I remember so clearly what I was thinking at that moment.  It was getting dark.  I had been in the air all day.  If I didn’t find a place to run, my running streak, which was then just over 20 years, would be over.  But how does one run through a sea of humanity and motor scooters?  It looked pretty hopeless for me.

That’s when God talked to me.  And I did need a good talking to.  It looked hopeless for me??  What about all these people?  What mattered was not that I could find a place to run.  What mattered was that all these people who were in my way could find food to eat.  What mattered was finding a way to love them with the love of Jesus, with a love that would not just fill their souls but would also fill their stomachs.

It was one of those powerful moments where God opened my eyes and helped me to see the world the way God sees the world.  And yes, I did find a place to run that night.  And before I leftTogoI discovered that distance running is a popular sport there, second only to soccer.  I got to run with several Togolese.  They ran barefoot.  A pair of shoes would have been an impossible luxury.

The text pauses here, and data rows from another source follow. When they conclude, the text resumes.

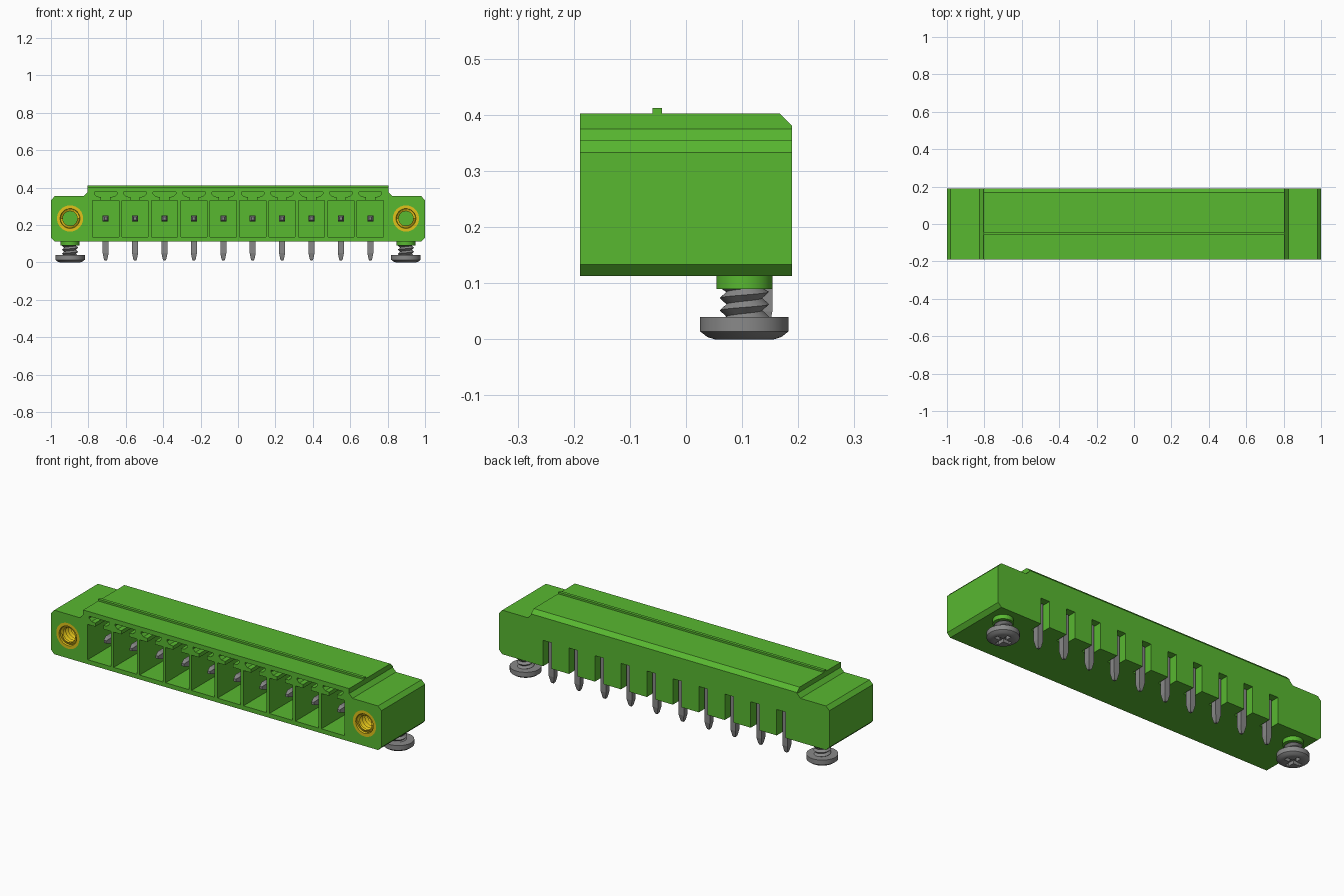
import bpy, bmesh, math
from mathutils import Vector

if "Cube" in bpy.data.objects:
    bpy.data.objects.remove(bpy.data.objects["Cube"], do_unlink=True)


def material(name, rgb, rough=0.5):
    m = bpy.data.materials.new(name)
    m.use_nodes = True
    m.diffuse_color = (*rgb, 1)
    b = m.node_tree.nodes["Principled BSDF"]
    b.inputs["Base Color"].default_value = (*rgb, 1)
    b.inputs["Roughness"].default_value = rough
    return m


GREEN = material("green plastic", (0.098, 0.48, 0.03))
STEEL = material("grey steel", (0.25, 0.25, 0.25))
BRASS = material("yellow brass", (0.75, 0.54, 0.01))


def finish(name, bm, mat, smooth=False, recalc=True):
    if recalc:
        bmesh.ops.recalc_face_normals(bm, faces=bm.faces)
    me = bpy.data.meshes.new(name)
    bm.to_mesh(me)
    bm.free()
    me.materials.append(mat)
    ob = bpy.data.objects.new(name, me)
    bpy.context.collection.objects.link(ob)
    if smooth:
        select(ob)
        bpy.ops.object.shade_smooth_by_angle(angle=math.radians(30))
    return ob


def select(ob):
    bpy.ops.object.select_all(action='DESELECT')
    ob.select_set(True)
    bpy.context.view_layer.objects.active = ob


def place(axis, u, v, t):
    """Put outline point (u, v) at distance t along the axis."""
    return Vector({'X': (t, u, v), 'Y': (u, t, v), 'Z': (u, v, t)}[axis])


def prism(bm, outline, axis, a, b):
    """Extrude a closed outline along an axis from a to b."""
    lo = [bm.verts.new(place(axis, u, v, a)) for u, v in outline]
    hi = [bm.verts.new(place(axis, u, v, b)) for u, v in outline]
    n = len(outline)
    bm.faces.new(lo[::-1])
    bm.faces.new(hi)
    for i in range(n):
        bm.faces.new((lo[i], lo[(i + 1) % n], hi[(i + 1) % n], hi[i]))


def rect(u0, u1, v0, v1):
    return [(u0, v0), (u1, v0), (u1, v1), (u0, v1)]


def lathe(bm, profile, axis, cu, cv, segs=40, ring=False):
    """Revolve (radius, distance) points about an axis; ring joins last to first."""
    off = math.pi / segs
    rows = [[bm.verts.new(place(axis, cu + r * math.cos(off + math.tau * i / segs),
                                cv + r * math.sin(off + math.tau * i / segs), t))
             for i in range(segs)] for r, t in profile]
    pairs = list(zip(rows, rows[1:]))
    if ring:
        pairs.append((rows[-1], rows[0]))
    else:
        bm.faces.new(rows[0][::-1])
        bm.faces.new(rows[-1])
    for p, q in pairs:
        for i in range(segs):
            k = (i + 1) % segs
            bm.faces.new((p[i], p[k], q[k], q[i]))


def thread(bm, r_root, r_crest, pitch, t0, t1, axis, cu, cv, segs=24):
    """Helical V-thread: alternating root and crest rows that climb one pitch per turn."""
    count = 2 * math.ceil((t1 - t0) / pitch) + 3
    grid = {}
    for j in range(-2, count + 3):
        r = r_root if j % 2 else r_crest
        for i in range(segs):
            t = min(max(t0 + pitch * (j / 2 + i / segs), t0), t1)
            a = math.tau * i / segs
            grid[j, i] = (bm.verts.new(place(axis, cu + r * math.cos(a), cv + r * math.sin(a), t)), t)
    for j in range(-2, count):
        for i in range(segs):
            a, d = grid[j, i], grid[j + 1, i]
            b, c = ((grid[j, i + 1], grid[j + 1, i + 1]) if i < segs - 1
                    else (grid[j + 2, 0], grid[j + 3, 0]))
            ts = [q[1] for q in (a, b, c, d)]
            if max(ts) - min(ts) > 1e-6:
                bm.faces.new([q[0] for q in (a, b, c, d)])
    loose = [v for v in bm.verts if not v.link_faces]
    bmesh.ops.delete(bm, geom=loose, context='VERTS')


def cut(ob, bm):
    """Subtract a bmesh from an object and discard the cutter."""
    cutter = finish("cutter", bm, ob.data.materials[0])
    cutter.hide_render = True
    mod = ob.modifiers.new("cut", 'BOOLEAN')
    mod.operation, mod.solver, mod.object = 'DIFFERENCE', 'EXACT', cutter
    select(ob)
    bpy.ops.object.modifier_apply(modifier=mod.name)
    bpy.data.objects.remove(cutter, do_unlink=True)


PITCH, COUNT, DEPTH = 0.1572, 10, 0.189
POLES = [(i - (COUNT - 1) / 2) * PITCH for i in range(COUNT)]
FLANGE_X, PIN_Z, PIN_Y, SCREW_Y = 0.898, 0.235, 0.138, 0.104

# Housing: stepped front outline with chamfered ends
half = [(0.98, 0.113), (1.0, 0.133), (1.0, 0.333), (0.98, 0.354),
        (0.825, 0.354), (0.805, 0.375), (0.805, 0.402)]
bm = bmesh.new()
prism(bm, half + [(-x, z) for x, z in reversed(half)], 'Y', -DEPTH, DEPTH)
housing = finish("housing", bm, GREEN)

# Bevel along the top rear edge
bm = bmesh.new()
prism(bm, [(0.158, 0.412), (0.199, 0.37), (0.21, 0.43)], 'X', -0.815, 0.815)
cut(housing, bm)

# Plug pockets
bm = bmesh.new()
for x in POLES:
    prism(bm, rect(x - 0.07, x + 0.07, 0.137, 0.33), 'Y', -0.25, 0.08)
cut(housing, bm)

# T-shaped latch notches above each pocket
notch = [(0.024, 0.32), (0.024, 0.35), (0.047, 0.352), (0.061, 0.366), (0.061, 0.377)]
bm = bmesh.new()
for x in POLES:
    prism(bm, [(x + u, z) for u, z in notch] + [(x - u, z) for u, z in reversed(notch)],
          'Y', -0.25, -0.09)
cut(housing, bm)

# Rear slots for the solder pins
bm = bmesh.new()
for x in POLES:
    prism(bm, rect(x - 0.026, x + 0.026, 0.05, 0.255), 'Y', 0.115, 0.25)
cut(housing, bm)

# Holes for the threaded inserts
bm = bmesh.new()
for s in (-1, 1):
    lathe(bm, [(0.07, -0.25), (0.07, 0.05)], 'Y', s * FLANGE_X, PIN_Z)
cut(housing, bm)

# Rib along the top
bm = bmesh.new()
prism(bm, rect(-0.06, -0.043, 0.395, 0.412), 'X', -0.805, 0.805)
finish("top_rib", bm, GREEN)

# Right-angle square pins with tapered tips
R = 0.016 * math.sqrt(2)
for n, x in enumerate(POLES, 1):
    bm = bmesh.new()
    lathe(bm, [(R * 0.35, 0.01), (R * 0.6, 0.018), (R, 0.05), (R, PIN_Z + 0.016)],
          'Z', x, PIN_Y, segs=4)
    lathe(bm, [(R * 0.45, -0.14), (R, -0.11), (R, PIN_Y)], 'Y', x, PIN_Z, segs=4)
    finish(f"pin_{n}", bm, STEEL)

for s, side in ((-1, "right"), (1, "left")):
    x = s * FLANGE_X
    # Brass insert and its inner thread
    bm = bmesh.new()
    lathe(bm, [(0.07, -DEPTH), (0.053, -DEPTH), (0.051, -0.18), (0.051, 0.05), (0.07, 0.05)],
          'Y', x, PIN_Z, ring=True)
    finish(f"insert_{side}", bm, BRASS, smooth=True)
    bm = bmesh.new()
    thread(bm, 0.051, 0.039, 0.022, -0.182, 0.05, 'Y', x, PIN_Z)
    finish(f"insert_thread_{side}", bm, BRASS, smooth=True, recalc=False)

    # Mounting boss under the flange
    bm = bmesh.new()
    lathe(bm, [(0.05, 0.09), (0.05, 0.12)], 'Z', x, SCREW_Y)
    finish(f"boss_{side}", bm, GREEN, smooth=True)

    # Screw shank
    bm = bmesh.new()
    thread(bm, 0.032, 0.044, 0.022, 0.035, 0.092, 'Z', x, SCREW_Y)
    finish(f"screw_thread_{side}", bm, STEEL, smooth=True, recalc=False)

    # Screw head with a cross recess
    bm = bmesh.new()
    lathe(bm, [(0.053, 0.0), (0.066, 0.004), (0.079, 0.014), (0.079, 0.04)], 'Z', x, SCREW_Y)
    head = finish(f"screw_head_{side}", bm, STEEL)
    a, w = 0.046, 0.01
    cross = [(w, -a), (w, -w), (a, -w), (a, w), (w, w), (w, a),
             (-w, a), (-w, w), (-a, w), (-a, -w), (-w, -w), (-w, -a)]
    bm = bmesh.new()
    prism(bm, [(x + u, SCREW_Y + v) for u, v in cross], 'Z', -0.02, 0.018)
    cut(head, bm)
    select(head)
    bpy.ops.object.shade_smooth_by_angle(angle=math.radians(25))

Paul describes Christ the King in Colossians chapter 1.  Then he interprets for us the meaning of Christ the King in Colossians chapter 3.  Here is what he says.

[If you want to be exalted with Christ], put on then compassion, kindness, lowliness, meekness, and patience, forbearing one another and, if one has a complaint against another, forgiving each other; as the Lord has forgiven you, so you also must forgive.  And above all these, put on love, which binds everything together in perfect harmony.  (3:12-14)

 

Love is the power that brings about the harmony.  That’s what Jesus the Pantocrator is doing up there.  Jesus is holding all things together with love.  And that’s what we ought to be doing down here.  With the love of Jesus, bringing all things together.

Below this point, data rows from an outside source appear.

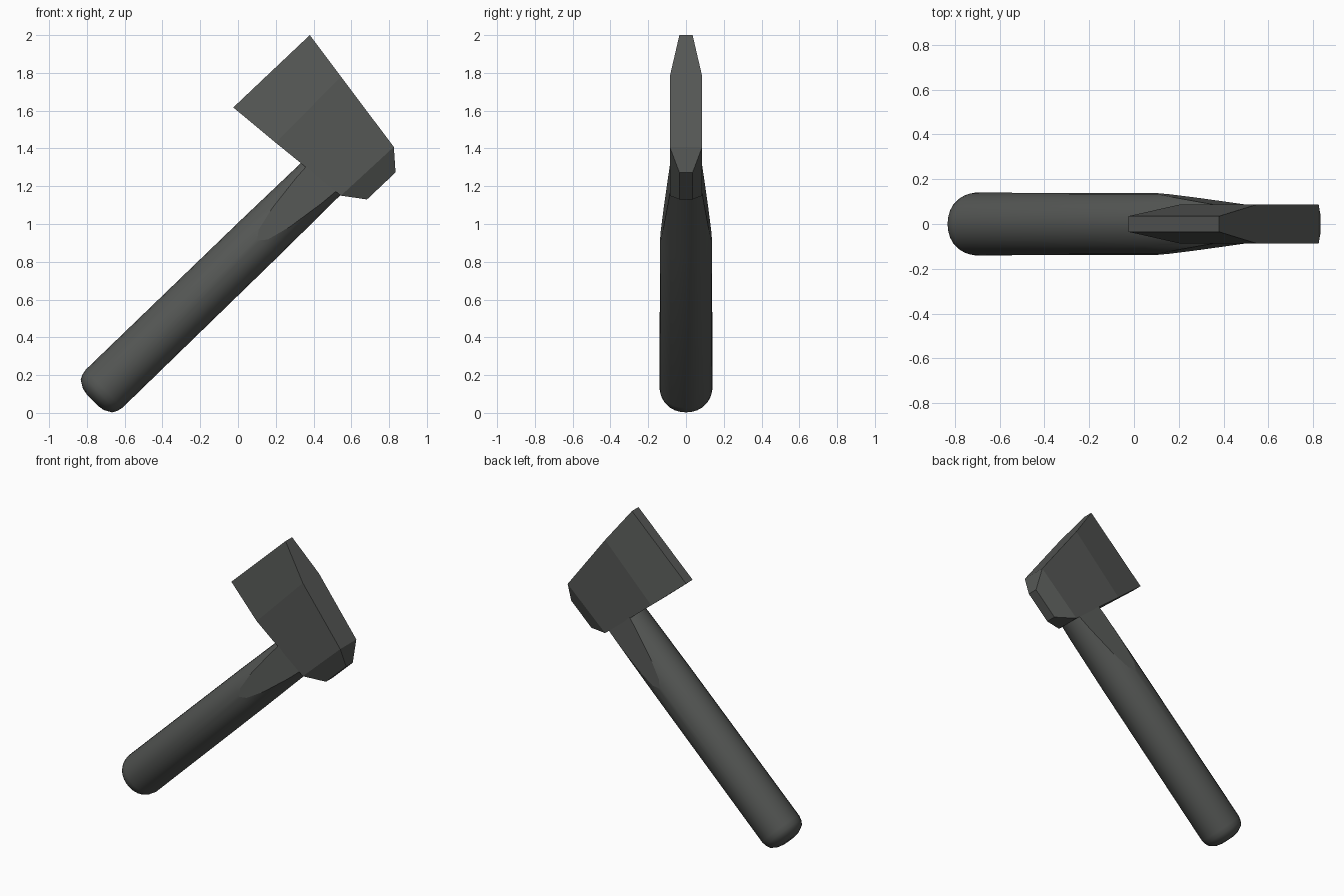
import bpy, bmesh, math
from mathutils import Vector, Matrix

if "Cube" in bpy.data.objects:
    bpy.data.objects.remove(bpy.data.objects["Cube"])

dark = bpy.data.materials.new("dark_grey")
dark.diffuse_color = (0.09, 0.095, 0.09, 1)
dark.use_nodes = True
dark.node_tree.nodes["Principled BSDF"].inputs["Base Color"].default_value = dark.diffuse_color


def finish(bm, name, smooth_angle=None):
    bmesh.ops.recalc_face_normals(bm, faces=bm.faces)
    mesh = bpy.data.meshes.new(name)
    bm.to_mesh(mesh)
    bm.free()
    mesh.materials.append(dark)
    obj = bpy.data.objects.new(name, mesh)
    bpy.context.collection.objects.link(obj)
    if smooth_angle:
        bpy.ops.object.select_all(action='DESELECT')
        obj.select_set(True)
        bpy.context.view_layer.objects.active = obj
        bpy.ops.object.shade_smooth_by_angle(angle=math.radians(smooth_angle))
    return obj


def skin(bm, rings):
    """Join equal-sized rings of points into a closed, capped body."""
    loops = [[bm.verts.new(p) for p in r] for r in rings]
    n = len(loops[0])
    for a, b in zip(loops, loops[1:]):
        for i in range(n):
            j = (i + 1) % n
            bm.faces.new((a[i], a[j], b[j], b[i]))
    bm.faces.new(loops[0])
    bm.faces.new(loops[-1])


# Head: sections from cutting edge to poll, each (end x,z, end x,z, half thickness)
sections = [
    ((-0.025, 1.617), (0.38, 2.0), 0.035),
    ((0.20, 1.43), (0.545, 1.78), 0.086),
    ((0.545, 1.15), (0.825, 1.408), 0.086),
    ((0.683, 1.13), (0.834, 1.273), 0.035),
]
bm = bmesh.new()
skin(bm, [[(a[0], -t, a[1]), (b[0], -t, b[1]), (b[0], t, b[1]), (a[0], t, a[1])]
          for a, b, t in sections])
finish(bm, "axe_head")

# Handle: turned along local z with a domed butt
SIDES = 24
profile = [(-0.085, 0.045), (-0.078, 0.08), (-0.055, 0.12), (-0.03, 0.133),
           (0.0, 0.14), (1.14, 0.138), (1.68, 0.133)]
bm = bmesh.new()
skin(bm, [[(r * math.cos(2 * math.pi * i / SIDES),
            r * math.sin(2 * math.pi * i / SIDES), s) for i in range(SIDES)]
          for s, r in profile])

# Tapering flats on both cheeks near the head
for side in (1, -1):
    cut = bmesh.ops.bisect_plane(
        bm, geom=bm.verts[:] + bm.edges[:] + bm.faces[:], dist=1e-5,
        plane_co=(0, side * 0.138, 1.13), plane_no=(0, side * 0.47, 0.053),
        clear_outer=True)
    edges = [e for e in cut["geom_cut"] if isinstance(e, bmesh.types.BMEdge)]
    bmesh.ops.holes_fill(bm, edges=edges, sides=0)

# Lean the handle into place
axis = Vector((0.7187, 0, 0.6955)).normalized()
side_y = Vector((0, 1, 0))
side_x = side_y.cross(axis)
rot = Matrix((side_x, side_y, axis)).transposed().to_4x4()
bmesh.ops.transform(bm, matrix=Matrix.Translation((-0.71, 0, 0.127)) @ rot, verts=bm.verts)
finish(bm, "handle", 40)

# Keep the flats crisp against the round grip
mesh = bpy.data.objects["handle"].data
for p in mesh.polygons:
    if abs(p.normal.y) > 0.99 and p.center.x > 0.1 and len(p.vertices) > 6:
        p.use_smooth = False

U Thant was Secretary General of the United Nations from 1961 to 1971.  He was not a Christian.  But if Christ is truly a cosmic Christ and Lord of all, then I think that must mean Christ is at work in the lives of non-Christians, too.

U Thant was once asked why he was so successful in bringing people together who came from different backgrounds and had such different ideas and perspectives.  He had an amazing way of getting people to move past their differences and to get them to work together on solutions.  Here’s what he said.  He said he had to live a double life.  When he was at his home in the suburbs ofNew York, he could live as a citizen ofBurmaand a Buddhist.  But when he was at his office inManhattanin the United Nations building:

I had to forget that I was a Buddhist and a Burmese.  One of my duties was to receive people: diplomats, scientists, writers, journalists, and my own United Nations colleagues.  Most of my visitors had something very important to say to me.  They wanted to leave me with a message of great importance.  They wanted me to hear what they believed.  In order to receive and fully understand what my brother or sister said to me, I found I must open myself to them.  In order to open myself to them, I must empty myself of myself.

If you want to be like Christ the King, then humble yourself.   Put on compassion, kindness, meekness, lowliness, patience.  And above all else, put on love, which binds everything together in perfect harmony.

Lord Christ, on this last Sunday of the year, as we now have come full circle from adoring you in the manger to bowing before you, Lord of all the nations, teach us to be humble.  Teach us perspective, to see as you see what matters and what does not.  And teach us above all, to love.  We exalt you now in worship.  May we exalt you this week in our lives.  In your name, the name above all names,   Amen.